===== Stored data =====

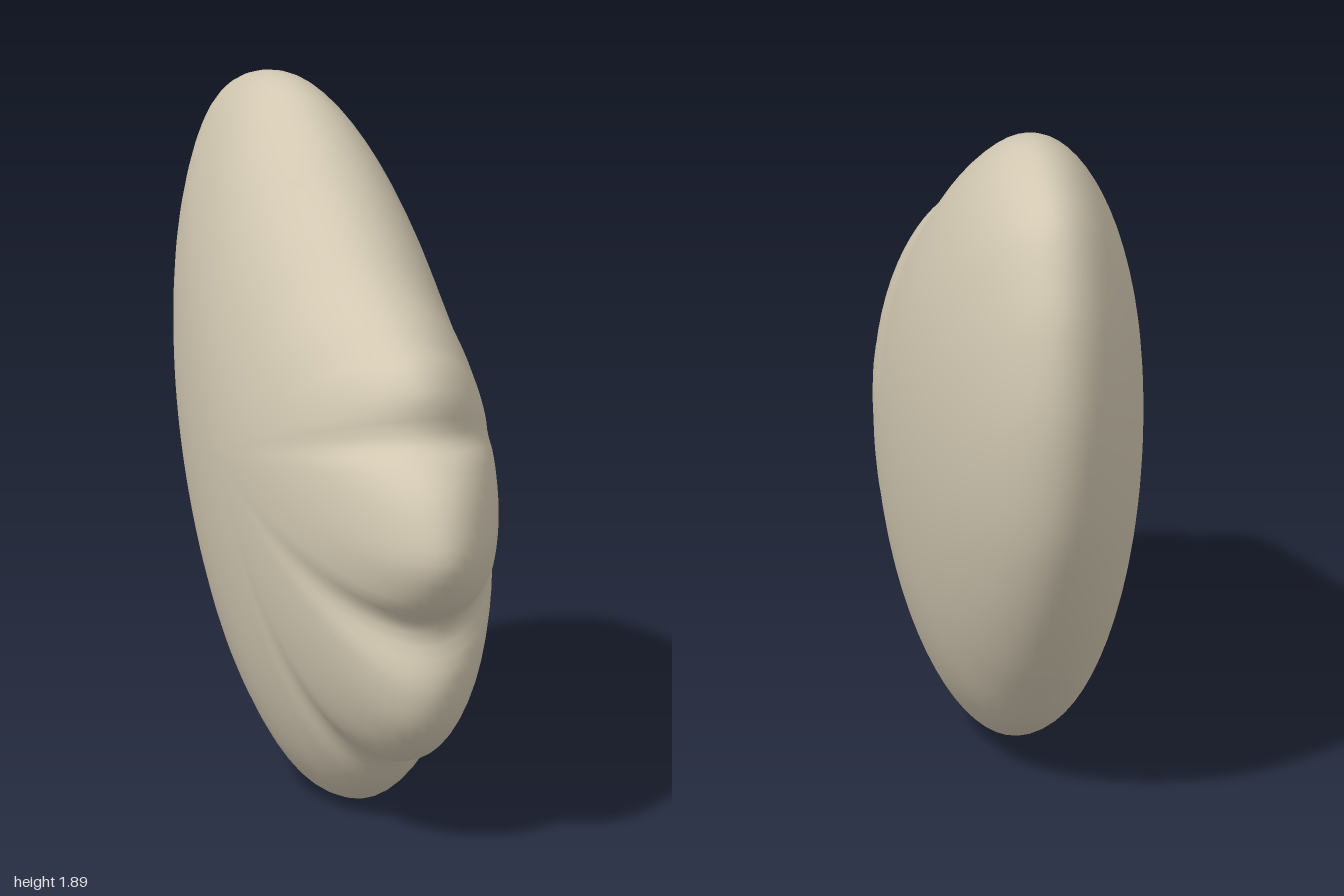
import * as THREE from 'three';

// Side outline as [z, y], from the top over the lobed front, the base and the back
const OUTLINE = [
  [-0.5, 1.89], [-0.34, 1.87], [-0.25, 1.83], [-0.12, 1.76], [0, 1.68], [0.15, 1.59],
  [0.28, 1.51], [0.4, 1.46], [0.51, 1.42], [0.61, 1.37], [0.69, 1.34], [0.755, 1.26],
  [0.765, 1.145], [0.86, 1.09], [0.95, 1.0], [1.0, 0.84], [0.95, 0.74], [0.9, 0.69],
  [0.82, 0.625], [0.86, 0.47], [0.83, 0.35], [0.72, 0.25], [0.62, 0.21], [0.49, 0.19],
  [0.4, 0.1], [0.3, 0.04], [0.2, 0.01], [0, 0], [-0.23, 0.08], [-0.38, 0.16],
  [-0.53, 0.29], [-0.66, 0.43], [-0.82, 0.66], [-0.94, 0.92], [-1, 1.25], [-0.98, 1.5],
  [-0.94, 1.62], [-0.84, 1.78], [-0.73, 1.84],
];
const CENTRE = new THREE.Vector2(-0.05, 0.95);
const HALF_WIDTH = 0.35;
const COLUMNS = 160;
const ROWS = 40;

// Outline with the notches averaged away, used for the inner rings
function smoothLoop(points, reach) {
  const n = points.length;
  return points.map((_, j) => {
    const sum = new THREE.Vector2();
    let total = 0;
    for (let k = -reach; k <= reach; k++) {
      const weight = reach + 1 - Math.abs(k);
      sum.addScaledVector(points[(j + k + n) % n], weight);
      total += weight;
    }
    return sum.divideScalar(total);
  });
}

// Flattened body: rings shrink from the lobed rim to the middle of each side
function lobedBody() {
  const curve = new THREE.CatmullRomCurve3(
    OUTLINE.map(([z, y]) => new THREE.Vector3(z, y, 0)), true, 'centripetal');
  const rim = curve.getSpacedPoints(COLUMNS).slice(0, COLUMNS)
    .map((p) => new THREE.Vector2(p.x, p.y).sub(CENTRE));
  const soft = smoothLoop(rim, 12);
  const positions = [];
  const indices = [];
  const p = new THREE.Vector2();

  for (let i = 0; i <= ROWS; i++) {
    const angle = (i / ROWS - 0.5) * Math.PI;
    const s = Math.cos(angle);
    for (let j = 0; j < COLUMNS; j++) {
      p.lerpVectors(soft[j], rim[j], s ** 4).multiplyScalar(s).add(CENTRE);
      // Pinch the surface along the notches so creases run into the sides
      const notch = Math.max(0, soft[j].length() - rim[j].length());
      const pinch = 1 - Math.min(0.4, 3 * notch) * s ** 4;
      const x = HALF_WIDTH * Math.sin(angle) * pinch - 0.02 * s * s;
      positions.push(x, p.y, p.x);
      if (i < ROWS) {
        const next = (j + 1) % COLUMNS;
        const a = i * COLUMNS + j;
        const b = i * COLUMNS + next;
        const c = b + COLUMNS;
        const d = a + COLUMNS;
        if (i > 0) indices.push(a, b, c);
        if (i < ROWS - 1) indices.push(a, c, d);
        else indices.push(a, b, d);
        if (i === 0) indices.push(a, b, c);
      }
    }
  }
  const geometry = new THREE.BufferGeometry();
  geometry.setAttribute('position', new THREE.Float32BufferAttribute(positions, 3));
  geometry.setIndex(indices);
  geometry.computeVertexNormals();
  return geometry;
}

export function createModel() {
  const group = new THREE.Group();
  group.name = 'lobedShell';
  const beige = new THREE.MeshStandardMaterial({ color: 0xd2c8b2 });
  beige.name = 'warm beige';
  const body = new THREE.Mesh(lobedBody(), beige);
  body.name = 'body';
  group.add(body);
  return group;
}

=====

◆ Exercise instructions ◆
The expected answer is a copy of each line in the records that holds the word "from".

◆ Task output ◆
import * as THREE from 'three';
// Side outline as [z, y], from the top over the lobed front, the base and the back
// Flattened body: rings shrink from the lobed rim to the middle of each side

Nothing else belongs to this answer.